:: Provided data ::

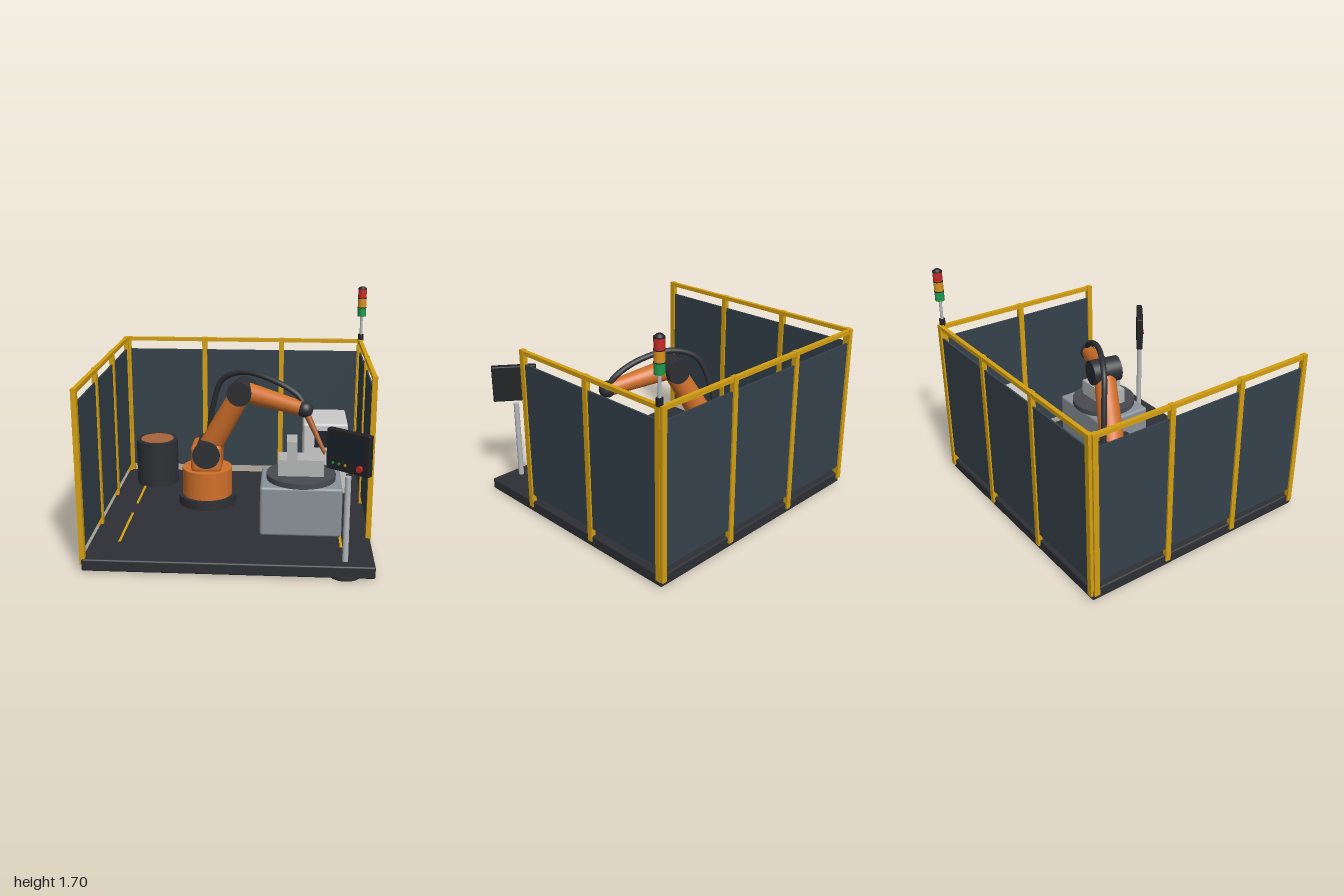
import * as THREE from 'three';
import { RoundedBoxGeometry } from 'three/addons/geometries/RoundedBoxGeometry.js';

const mat = (color) => new THREE.MeshStandardMaterial({ color });
const M = {
  dark: mat(0x2e3035), black: mat(0x222326), panel: mat(0x36424b), yellow: mat(0xd4a012),
  orange: mat(0xd0702a), torch: mat(0xa85c28), copper: mat(0xa8653c), steel: mat(0x8b9299),
  disc: mat(0x484b50), part: mat(0xb4b5b6), cabinet: mat(0xcccccc), pole: mat(0xb5b8bc),
  screen: mat(0x18222b), red: mat(0xc42a26), amber: mat(0xd8921c), green: mat(0x1f9a4c),
};
const V = (x, y, z) => new THREE.Vector3(x, y, z);

function add(parent, name, geometry, material, x = 0, y = 0, z = 0) {
  const mesh = new THREE.Mesh(geometry, material);
  mesh.name = name;
  mesh.position.set(x, y, z);
  parent.add(mesh);
  return mesh;
}

function group(parent, name) {
  const g = new THREE.Group();
  g.name = name;
  parent.add(g);
  return g;
}

// Box given by its minimum and maximum on each axis, optionally rounded
function box(parent, name, material, [x0, x1], [y0, y1], [z0, z1], r = 0) {
  const s = [x1 - x0, y1 - y0, z1 - z0];
  const g = r ? new RoundedBoxGeometry(...s, 3, r) : new THREE.BoxGeometry(...s);
  return add(parent, name, g, material, (x0 + x1) / 2, (y0 + y1) / 2, (z0 + z1) / 2);
}

// Upright cylinder from y0 to y1
function drum(parent, name, material, x, z, r, y0, y1, rTop = r) {
  return add(parent, name, new THREE.CylinderGeometry(rTop, r, y1 - y0, 40), material, x, (y0 + y1) / 2, z);
}

// Tapered round link between two points
function link(parent, name, material, a, b, ra, rb) {
  const d = b.clone().sub(a);
  const m = add(parent, name, new THREE.CylinderGeometry(rb, ra, d.length(), 32), material);
  m.position.copy(a).add(b).multiplyScalar(0.5);
  m.quaternion.setFromUnitVectors(V(0, 1, 0), d.normalize());
  return m;
}

// Fence run between two ground points: posts, top rail and infill panels
function fence(parent, name, x0, z0, x1, z1, bays) {
  const f = group(parent, name);
  const len = Math.hypot(x1 - x0, z1 - z0), h = len / 2, step = len / bays;
  f.position.set((x0 + x1) / 2, 0, (z0 + z1) / 2);
  f.rotation.y = -Math.atan2(z1 - z0, x1 - x0);
  for (let i = 0; i <= bays; i++) {
    const x = -h + i * step;
    box(f, 'fencePost', M.yellow, [x - 0.02, x + 0.02], [0.05, 1.268], [-0.018, 0.018]);
    if (i < bays) box(f, 'fencePanel', M.panel, [x + 0.015, x + step - 0.015], [0.15, 1.165], [-0.006, 0.006]);
  }
  box(f, 'topRail', M.yellow, [-h, h], [1.235, 1.265], [-0.015, 0.015]);
}

function robotArm(root) {
  const arm = group(root, 'robotArm');
  const shoulder = V(-0.24, 0.51, -0.21), elbow = V(0.035, 1.02, -0.09), wrist = V(0.5, 0.936, 0.09);
  const tip = V(0.64, 0.65, 0.172);

  // Pedestal and shoulder
  drum(arm, 'pedestalBase', M.dark, -0.243, -0.21, 0.223, 0.09, 0.165);
  drum(arm, 'turret', M.orange, -0.243, -0.21, 0.193, 0.165, 0.38);
  box(arm, 'shoulderHousing', M.orange, [-0.36, -0.125], [0.36, 0.585], [-0.34, -0.08], 0.04);
  const shoulderJoint = link(arm, 'shoulderJoint', M.dark, V(-0.24, 0.51, -0.35), V(-0.24, 0.51, -0.07), 0.105, 0.105);
  shoulderJoint.geometry.rotateY(0.1);

  // Links and joints
  link(arm, 'upperArm', M.orange, shoulder, elbow, 0.092, 0.078);
  const axis = V(-0.2, 0, 0.98).multiplyScalar(0.108);
  link(arm, 'elbowJoint', M.dark, elbow.clone().sub(axis), elbow.clone().add(axis), 0.092, 0.092);
  link(arm, 'forearm', M.orange, elbow, wrist, 0.08, 0.052);
  add(arm, 'wristJoint', new THREE.SphereGeometry(0.06, 32, 20), M.dark).position.copy(wrist);

  // Welding torch
  link(arm, 'torch', M.torch, wrist, tip, 0.027, 0.014);
  link(arm, 'torchNozzle', M.torch, tip, V(0.645, 0.625, 0.175), 0.014, 0.006);

  // Cable running over the arm
  const path = new THREE.CatmullRomCurve3([
    V(-0.245, 0.56, -0.3), V(-0.2, 0.85, -0.26), V(-0.12, 1.08, -0.2), V(0.05, 1.16, -0.11),
    V(0.28, 1.12, -0.005), V(0.45, 1.03, 0.055), V(0.505, 0.95, 0.085),
  ]);
  add(arm, 'cable', new THREE.TubeGeometry(path, 64, 0.021, 12), M.dark);
}

function workStation(root) {
  const g = group(root, 'workStation');
  box(g, 'table', M.steel, [0.19, 0.77], [0.095, 0.46], [-0.005, 0.445], 0.02);
  drum(g, 'turntable', M.disc, 0.48, 0.22, 0.25, 0.46, 0.5);
  box(g, 'workpieceBase', M.part, [0.315, 0.64], [0.5, 0.62], [0.125, 0.31]);
  box(g, 'workpieceUpright', M.part, [0.375, 0.45], [0.62, 0.755], [0.126, 0.309]);
}

function controlPanel(root) {
  const g = group(root, 'controlPanel');
  drum(g, 'standFoot', M.dark, 0.775, 0.82, 0.11, 0, 0.022);
  drum(g, 'standPole', M.pole, 0.775, 0.815, 0.02, 0.02, 0.69);
  // Head turned towards the operator
  const head = group(g, 'panelHead');
  head.position.set(0.777, 0.858, 0.813);
  head.rotation.y = -0.643;
  add(head, 'panelCase', new RoundedBoxGeometry(0.325, 0.275, 0.05, 2, 0.008), M.black);
  box(head, 'panelScreen', M.screen, [-0.142, 0.13], [-0.043, 0.107], [0.02, 0.028]);
  const button = (name, material, x, r, depth) =>
    add(head, name, new THREE.CylinderGeometry(r, r, depth, 20).rotateX(Math.PI / 2), material, x, -0.088, 0.025 + depth / 2);
  [M.green, M.green, M.amber].forEach((m, i) => button('smallButton', m, -0.106 + i * 0.047, 0.009, 0.006));
  button('stopButton', M.red, 0.1, 0.021, 0.018);
}

function signalTower(root) {
  const g = group(root, 'signalTower'), x = 0.962, z = -0.897;
  drum(g, 'towerBase', M.black, x, z, 0.022, 1.26, 1.312);
  drum(g, 'towerPole', M.pole, x, z, 0.011, 1.31, 1.46);
  [M.green, M.amber, M.red].forEach((m, i) => {
    const y = 1.46 + i * 0.075;
    drum(g, 'signalLamp', m, x, z, 0.034, y, y + 0.069);
    drum(g, 'lampRing', M.black, x, z, 0.036, y + 0.069, y + 0.075);
  });
  drum(g, 'towerCap', M.black, x, z, 0.034, 1.685, 1.7, 0.018);
}

export function createModel() {
  const root = new THREE.Group();
  root.name = 'weldingCell';

  // Floor plate with safety markings
  box(root, 'floorPlate', M.dark, [-0.988, 0.972], [0.01, 0.095], [-0.918, 0.908], 0.012);
  for (const x of [-0.785, 0.76]) {
    for (const z of [[-0.61, -0.11], [0.085, 0.61]]) {
      box(root, 'floorMarking', M.yellow, [x - 0.009, x + 0.009], [0.09, 0.098], z);
    }
  }

  // Fencing on three sides, the right run being shorter
  fence(root, 'backFence', -0.966, -0.915, 0.955, -0.915, 3);
  fence(root, 'rightFence', -0.982, 0.88, -0.982, -0.89, 3);
  fence(root, 'leftFence', 0.96, 0.42, 0.96, -0.89, 2);

  robotArm(root);
  workStation(root);
  controlPanel(root);
  signalTower(root);

  // Wire drum
  drum(root, 'wireDrum', M.dark, -0.7, -0.635, 0.17, 0.095, 0.465);
  drum(root, 'wireCoil', M.copper, -0.7, -0.635, 0.133, 0.45, 0.469);

  // Controller cabinet
  box(root, 'cabinet', M.cabinet, [0.5, 0.852], [0.095, 0.68], [-0.86, -0.41], 0.02);
  box(root, 'cabinetDisplay', M.screen, [0.59, 0.76], [0.49, 0.625], [-0.415, -0.402]);
  return root;
}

:::

Problem to solve: From the records above, copy only the lines starting with the line that holds "link(arm, 'forearm', M.orange, elbow, wrist, 0.08, 0.052);" and going on through the line that holds "0.175), 0.014, 0.006);", exactly as written.

Problem solution:
  link(arm, 'forearm', M.orange, elbow, wrist, 0.08, 0.052);
  add(arm, 'wristJoint', new THREE.SphereGeometry(0.06, 32, 20), M.dark).position.copy(wrist);

  // Welding torch
  link(arm, 'torch', M.torch, wrist, tip, 0.027, 0.014);
  link(arm, 'torchNozzle', M.torch, tip, V(0.645, 0.625, 0.175), 0.014, 0.006);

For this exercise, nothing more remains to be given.